Supplied material:

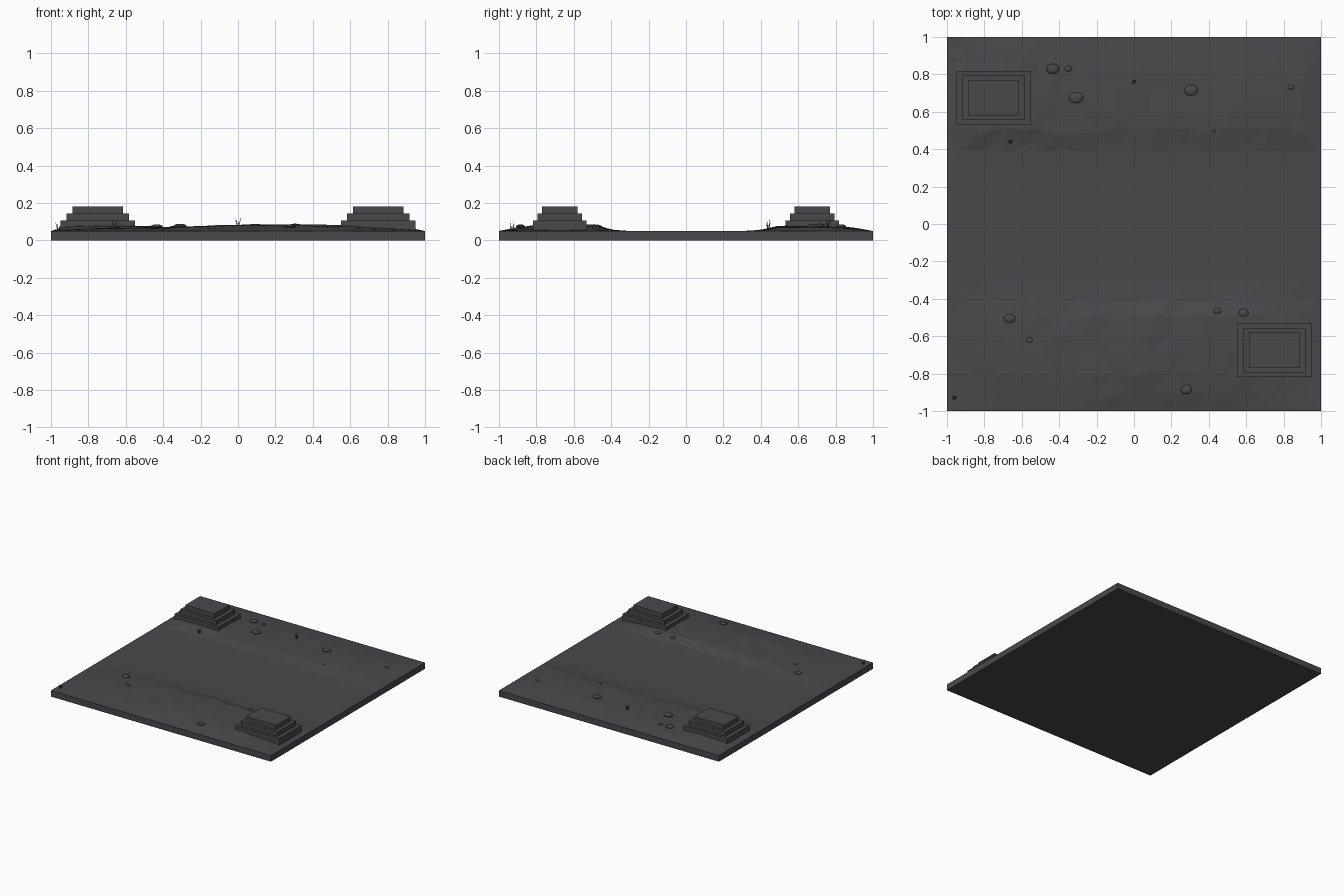
import bpy, bmesh, math, random
from mathutils import Matrix, Vector

if "Cube" in bpy.data.objects:
    bpy.data.objects.remove(bpy.data.objects["Cube"])

random.seed(4)


def material(name, rgb):
    m = bpy.data.materials.new(name)
    m.diffuse_color = (*rgb, 1.0)
    m.use_nodes = True
    m.node_tree.nodes["Principled BSDF"].inputs["Base Color"].default_value = m.diffuse_color
    return m


DARK = material("dark slate", (0.066, 0.065, 0.072))


def add_object(name, bm):
    bmesh.ops.recalc_face_normals(bm, faces=bm.faces)
    mesh = bpy.data.meshes.new(name)
    bm.to_mesh(mesh)
    bm.free()
    mesh.materials.append(DARK)
    ob = bpy.data.objects.new(name, mesh)
    bpy.context.collection.objects.link(ob)
    return ob


def lerp_points(t, pts):
    for (a, va), (b, vb) in zip(pts, pts[1:]):
        if t <= b:
            return va + (vb - va) * max(0.0, (t - a) / (b - a))
    return pts[-1][1]


# Bank shape across the valley, and crest heights along each bank
ACROSS = [(0, 0), (0.37, 0), (0.42, 0.3), (0.5, 0.9), (0.6, 1), (0.75, 0.97), (0.85, 0.75), (1, 0)]
FRONT_CREST = [(-1, 0), (-0.8, 0.014), (-0.4, 0.02), (0, 0.036), (0.3, 0.038),
               (0.6, 0.03), (0.85, 0.015), (1, 0)]
BACK_CREST = [(-1, 0), (-0.9, 0.026), (-0.65, 0.032), (-0.35, 0.022), (0, 0.023),
              (0.4, 0.024), (0.75, 0.027), (0.9, 0.02), (1, 0)]


def ground_height(x, y):
    crest = BACK_CREST if y > 0 else FRONT_CREST
    return 0.05 + lerp_points(abs(y), ACROSS) * lerp_points(x, crest)


# Ground slab with a flat valley between two faceted banks
bm = bmesh.new()
bmesh.ops.create_grid(bm, x_segments=20, y_segments=20, size=1.0)
for v in bm.verts:
    x, y = v.co.x, v.co.y
    h = ground_height(x, y) - 0.05
    v.co.z = 0.05 + h * random.uniform(0.86, 1.06)
    if 0.35 < abs(y) < 0.95 and abs(x) < 0.95:
        v.co.x += random.uniform(-0.02, 0.02)
        v.co.y += random.uniform(-0.02, 0.02)
bmesh.ops.triangulate(bm, faces=bm.faces[:])
rim = [e for e in bm.edges if e.is_boundary]
skirt = bmesh.ops.extrude_edge_only(bm, edges=rim)["geom"]
for v in skirt:
    if isinstance(v, bmesh.types.BMVert):
        v.co.z = 0.0
bmesh.ops.contextual_create(bm, geom=[g for g in skirt if isinstance(g, bmesh.types.BMEdge) and g.is_boundary])
add_object("ground", bm)


# Stepped platforms in opposite corners
STEPS = [(0.40, 0.285, 0.04, 0.107), (0.335, 0.24, 0.107, 0.143), (0.27, 0.19, 0.143, 0.18)]
for name, cx, cy in (("back_platform", -0.75, 0.675), ("front_platform", 0.75, -0.675)):
    bm = bmesh.new()
    for w, d, z0, z1 in STEPS:
        bmesh.ops.create_cube(bm, size=1.0, matrix=Matrix.Translation((cx, cy, (z0 + z1) / 2))
                              @ Matrix.Diagonal((w, d, z1 - z0, 1)))
    add_object(name, bm)


# Flattened stones scattered on the banks
STONES = [(-0.435, 0.83, 0.035), (-0.35, 0.83, 0.02), (-0.31, 0.675, 0.038), (0.305, 0.715, 0.037),
          (0.84, 0.73, 0.017), (0.425, 0.5, 0.012), (-0.665, -0.505, 0.031), (-0.56, -0.62, 0.018),
          (0.445, -0.465, 0.022), (0.585, -0.475, 0.028), (0.28, -0.885, 0.031)]
for i, (x, y, r) in enumerate(STONES):
    bm = bmesh.new()
    z = ground_height(x, y) + 0.12 * r
    bmesh.ops.create_uvsphere(bm, u_segments=10, v_segments=6, radius=1.0,
                              matrix=Matrix.Translation((x, y, z)) @ Matrix.Diagonal((r, r * 0.78, r * 0.32, 1)))
    add_object(f"stone_{i + 1}", bm)


# Tufts of thin upright blades
for i, (x, y) in enumerate([(-0.96, -0.93), (-0.66, 0.44), (0.0, 0.76)]):
    bm = bmesh.new()
    base = Vector((x, y, ground_height(x, y) - 0.003))
    for k in range(4):
        a = k * math.pi / 2 + 0.5
        height = (0.055, 0.042, 0.05, 0.038)[k]
        lean = Matrix.Rotation(a, 4, 'Z') @ Matrix.Rotation(0.28, 4, 'Y')
        bmesh.ops.create_cone(bm, cap_ends=True, segments=4, radius1=0.003, radius2=0.0006, depth=height,
                              matrix=Matrix.Translation(base) @ lean
                              @ Matrix.Translation((0.003, 0, height / 2)))
    add_object(f"grass_tuft_{i + 1}", bm)
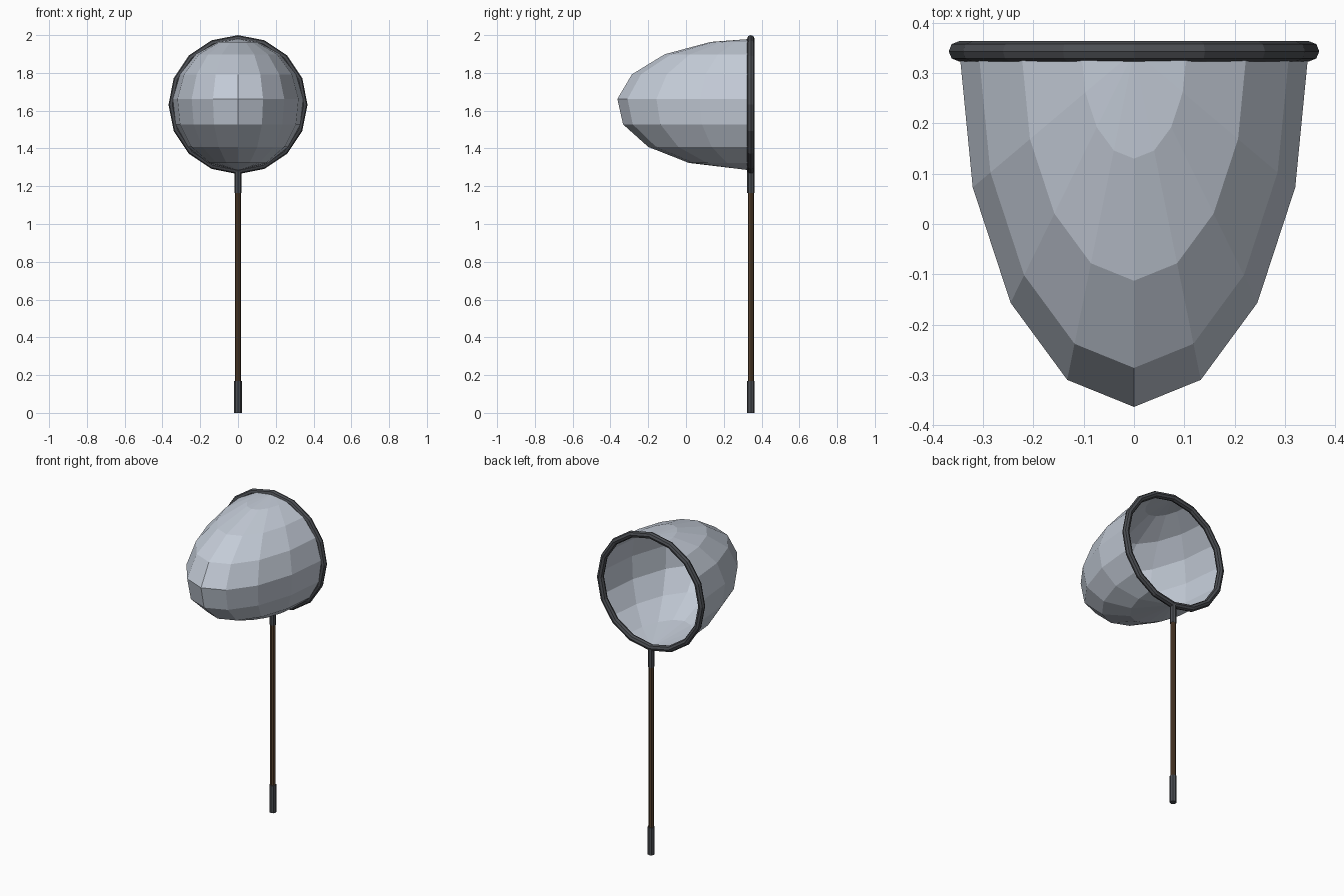
import bpy, bmesh
from math import sin, cos, pi, radians

if "Cube" in bpy.data.objects:
    bpy.data.objects.remove(bpy.data.objects["Cube"])

CY, CZ = 0.343, 1.632      # hoop centre
R, TUBE = 0.348, 0.02      # hoop radius and tube radius


def material(name, rgb):
    m = bpy.data.materials.new(name)
    m.diffuse_color = (*rgb, 1)
    m.use_nodes = True
    m.node_tree.nodes["Principled BSDF"].inputs["Base Color"].default_value = m.diffuse_color
    return m


dark = material("dark_metal", (0.07, 0.075, 0.085))
brown = material("brown_wood", (0.09, 0.05, 0.025))
cloth = material("pale_cloth", (0.55, 0.6, 0.68))


def make(name, bm, mat):
    bmesh.ops.recalc_face_normals(bm, faces=bm.faces)
    me = bpy.data.meshes.new(name)
    bm.to_mesh(me)
    bm.free()
    me.materials.append(mat)
    ob = bpy.data.objects.new(name, me)
    bpy.context.collection.objects.link(ob)
    return ob


def rod(name, z0, z1, radius, mat):
    bpy.ops.mesh.primitive_cylinder_add(vertices=8, radius=radius, depth=z1 - z0,
                                        location=(0, CY, (z0 + z1) / 2))
    ob = bpy.context.object
    ob.name = name
    ob.data.materials.append(mat)


# Handle: end grip, wooden pole, hoop socket
rod("end_grip", 0, 0.17, 0.02, dark)
rod("pole", 0.165, 1.17, 0.016, brown)
rod("hoop_socket", 1.165, 1.29, 0.019, dark)

# Hoop
bpy.ops.mesh.primitive_torus_add(major_segments=16, minor_segments=8,
                                 major_radius=R, minor_radius=TUBE,
                                 location=(0, CY, CZ), rotation=(pi / 2, 0, 0))
bpy.context.object.name = "hoop"
bpy.context.object.data.materials.append(dark)

# Net bag: open half ellipsoid, latitude rings shifted up by 5 degrees
DEPTH = 0.709
bm = bmesh.new()
rings = []
for i in range(-3, 4):
    lat = radians(5 + 22.5 * i)
    rings.append([bm.verts.new((R * cos(lat) * sin(a), CY - DEPTH * cos(lat) * cos(a),
                                CZ + R * sin(lat)))
                  for a in (radians(22.5 * j) for j in range(-4, 5))])
for lower, upper in zip(rings, rings[1:]):
    for j in range(8):
        bm.faces.new((lower[j], lower[j + 1], upper[j + 1], upper[j]))
for ring, sign in ((rings[0], -1), (rings[-1], 1)):
    tip = bm.verts.new((0, CY, CZ + sign * R))
    for j in range(8):
        bm.faces.new((ring[j], ring[j + 1], tip))
make("net_bag", bm, cloth)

Work item: State how many lines of the data above contain the string "skirt", and give no other words.

Response area: 3